Firstly, many of us live in a world where we are relatively powerless. We look around and wonder what we can do to stop global warming, and our own government won’t sign the Kyoto Protocol. We don’t throw our rubbish on the footpaths, but we have to wade through other people’s litter. We pay our taxes and take pride in the things it buys for our citizens – schools, hospitals, health care – but the mega rich squirrel away their money in dodgy tax havens and claim their fancy cars as business expenses. We teach science, and the teacher in the next classroom is busy telling her students there’s no such thing as evolution.

Most of us are just small people in a big world, wondering if we’ll ever make an impact on things that really matter. 
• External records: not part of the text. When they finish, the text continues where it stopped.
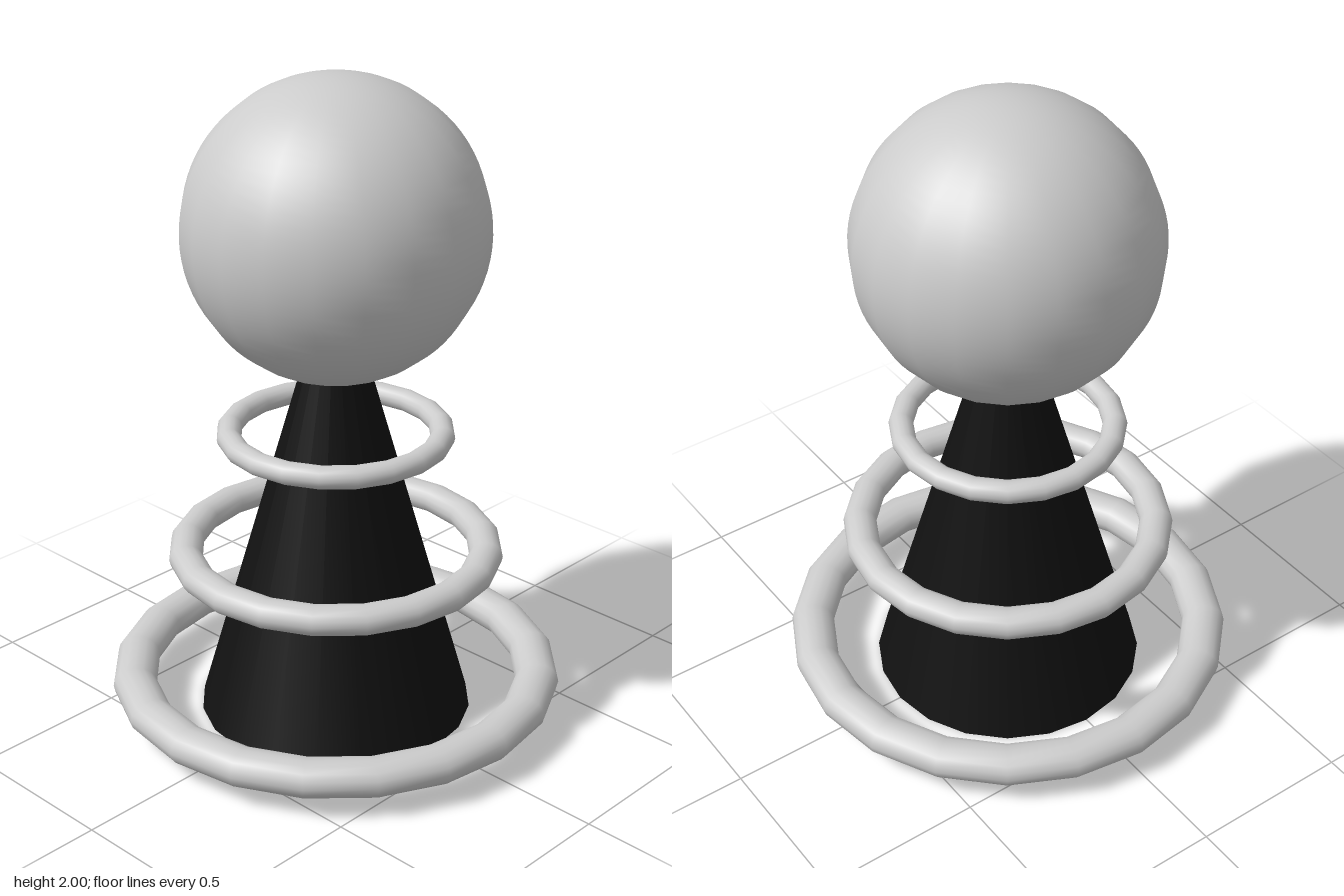
import * as THREE from 'three';

const SIDES = 20;

export function createModel() {
  const model = new THREE.Group();
  const grey = new THREE.MeshStandardMaterial({ color: 0xcccccc });
  const black = new THREE.MeshStandardMaterial({ color: 0x111111 });

  function add(name, geometry, material, y) {
    const mesh = new THREE.Mesh(geometry, material);
    mesh.name = name;
    mesh.position.y = y;
    model.add(mesh);
  }

  // Cone body, its tip hidden inside the head
  add('body', new THREE.ConeGeometry(0.42, 1.48, SIDES), black, 0.74);

  // Ball head
  add('head', new THREE.SphereGeometry(0.45, SIDES, 40), grey, 1.55);

  // Floating rings, slightly flattened: outer radius, half width, half height, y
  const rings = [
    ['lowerRing', 0.695, 0.067, 0.056, 0.11],
    ['middleRing', 0.51, 0.051, 0.045, 0.53],
    ['upperRing', 0.357, 0.037, 0.034, 0.915],
  ];
  for (const [name, outer, halfWidth, halfHeight, y] of rings) {
    const ring = new THREE.TorusGeometry(outer - halfWidth, halfWidth, 16, SIDES);
    ring.rotateX(-Math.PI / 2);
    ring.scale(1, halfHeight / halfWidth, 1);
    add(name, ring, grey, y);
  }
  return model;
}
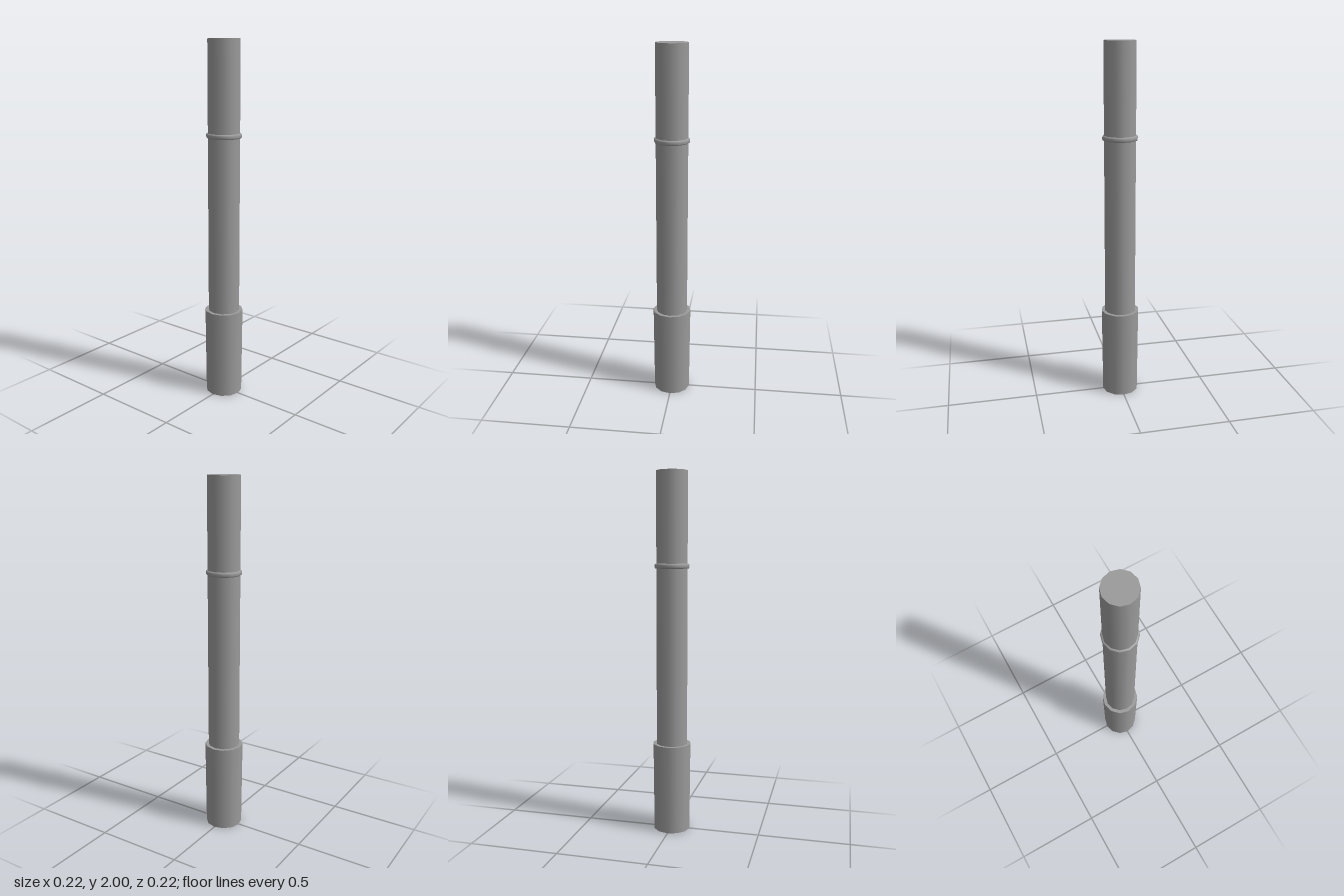
import * as THREE from 'three';

const SIDES = 12;

export function createModel() {
  const group = new THREE.Group();
  const material = new THREE.MeshStandardMaterial({ color: 0x9a9a9a });

  const add = (name, geometry, y) => {
    const mesh = new THREE.Mesh(geometry, material);
    mesh.name = name;
    mesh.position.y = y;
    group.add(mesh);
  };

  // Thicker sleeve at the foot, narrowing slightly downwards
  add('baseSleeve', new THREE.CylinderGeometry(0.1077, 0.103, 0.5, SIDES), 0.25);

  // Long straight shaft
  add('shaft', new THREE.CylinderGeometry(0.088, 0.088, 1.5, SIDES), 1.25);

  // Rounded collar band around the shaft
  const profile = [
    [0.086, -0.014], [0.094, -0.012], [0.0975, -0.006],
    [0.0975, 0.006], [0.094, 0.012], [0.086, 0.014],
  ].map(([r, y]) => new THREE.Vector2(r, y));
  add('collar', new THREE.LatheGeometry(profile, SIDES), 1.495);

  return group;
}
But when we read, we can fulfill our dreams. We can identify with the little guy who does great things. For a moment, we can be the Hobbit doing huge deeds, or the citizenless girl living feral in a cemetery who grows up to be Blaze Halfbreed, making a difference to a whole archipelago of islands.

In fantasy terrible things can happen, but because they happen in a world that doesn’t exist anywhere except on the printed page, we aren’t traumatised by them. Read a book like “Room” – brilliant literary fiction about a boy born and brought up in the tiny room where his mother is imprisoned as a sex slave – and we can come away feeling distressed because we know it happens. In our world. Now.

In fantasy we can make it all come good in the end if we want. In the real world, we don’t have that choice.

The second reason is that reading fantasy stretches our imaginations. There’s a “wow” factor. You never know what’s around the next corner. The sensawunda. The fabulous, the weird, the wondrous. You can get this in today’s fiction-set-in-this-world too, but there are always limits before it slips across into fantasy or paranormal or science fiction. But in fantasy, a good writer can convince you – for a while – that their world is viable, and take you along for the ride of a lifetime.

To me, those two reasons encapsulate why we read fantasy. 
What do you think?
 Pics from my foreign language editions.

Saturday, February 05, 2011

I'm not here today...

...I am over here, at Mary Victoria's blog, for the celebration of Sahima's Song, the second book in her trilogy, and I'm writing about strong women in fiction.

Tuesday, February 01, 2011

Mary Victoria ... a N.Z. writer I met in September at Worldcon. This month she has Book 2 coming out in her trilogy: " Chronicles of the Tree."

I just LOVE the setting of these books. At one stage in the far distance past, I did briefly consider  writing a book about everyone living in trees, and gave up on the idea because...well, because I'm not half as ingenious as Mary! She took the idea of just one tree, and made it into a believable, wondrous world, peopled with interesting characters with interesting problems. 

So this month she is celebrating strong women in books over at her website. Pop over there from time to time and click on "Journal" to see what Mary and another bunch of writers have to say about the subject. Nicole Murphy is the first.